- The problem
Only the count should appear in your answer: how many lines of the data below contain the word "half"?

- Material to process
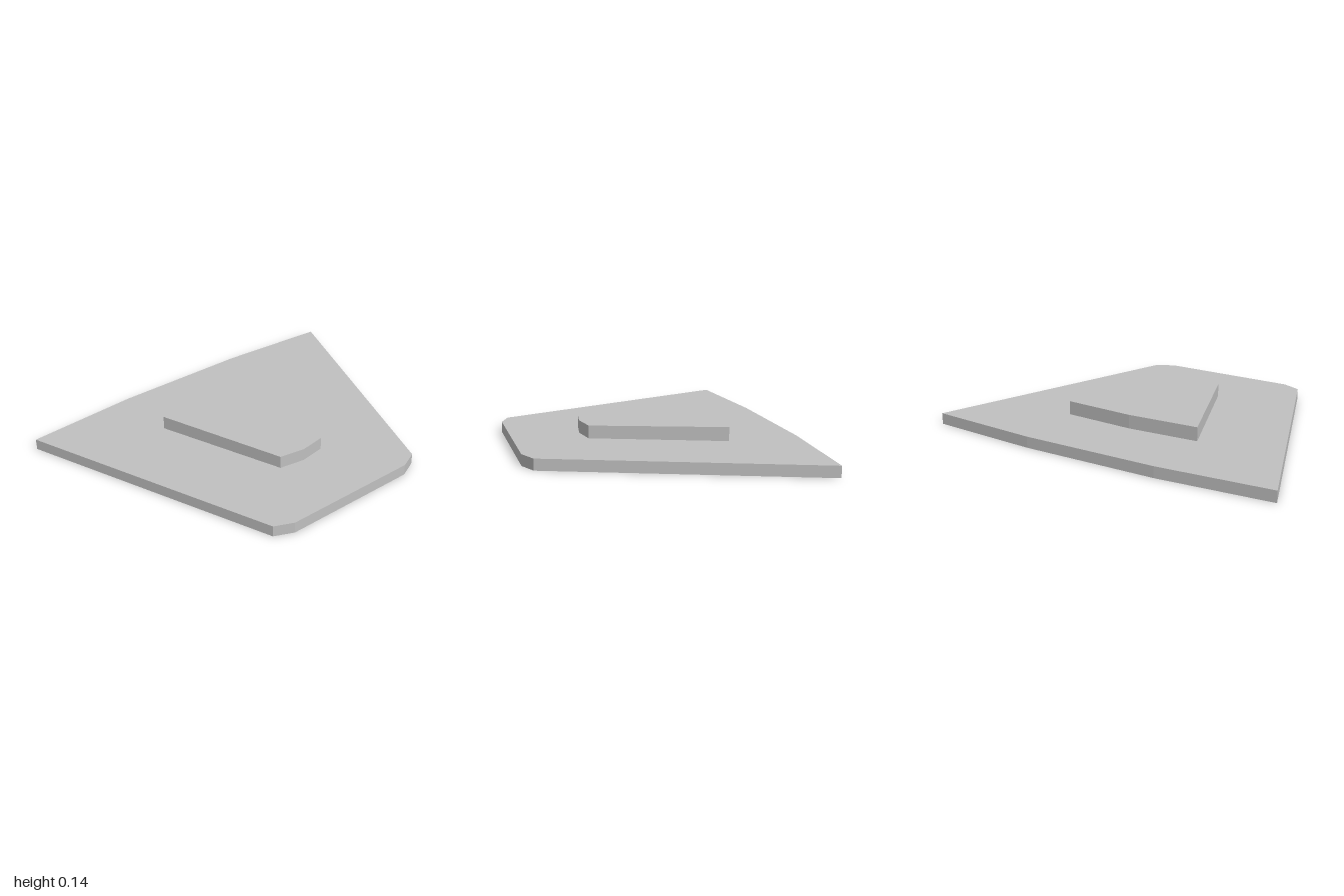
import * as THREE from 'three';

// Flat slab from one half of a mirrored outline of [x, z] points (z >= 0)
function slab(name, half, bottom, height, material) {
  const mirrored = half.filter(([, z]) => z > 0).reverse().map(([x, z]) => [x, -z]);
  const shape = new THREE.Shape([...half, ...mirrored].map(([x, z]) => new THREE.Vector2(x, z)));
  const geometry = new THREE.ExtrudeGeometry(shape, { depth: height, bevelEnabled: false });
  geometry.rotateX(-Math.PI / 2).translate(0, bottom, 0);
  const mesh = new THREE.Mesh(geometry, material);
  mesh.name = name;
  return mesh;
}

export function createModel() {
  const group = new THREE.Group();
  group.name = 'steppedPlatform';
  const grey = new THREE.MeshStandardMaterial({ color: 0xc0c0c0, flatShading: true });
  grey.name = 'light grey';

  // Wide lower plate with clipped narrow end
  const base = slab('basePlate',
    [[0.737, 0.38], [0.692, 0.482], [-0.697, 1], [-0.741, 0.38]], 0, 0.061, grey);

  // Smaller raised plate, its top sloping gently down toward +x
  const step = slab('raisedPlate',
    [[0.367, 0], [0.345, 0.141], [-0.35, 0.395], [-0.371, 0]], 0.06, 0.073, grey);
  const p = step.geometry.attributes.position;
  for (let i = 0; i < p.count; i++) {
    if (p.getY(i) > 0.1) p.setY(i, 0.133 - 0.008 * p.getX(i));
  }
  step.geometry.computeVertexNormals();

  group.add(base, step);
  return group;
}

- Output of the task
4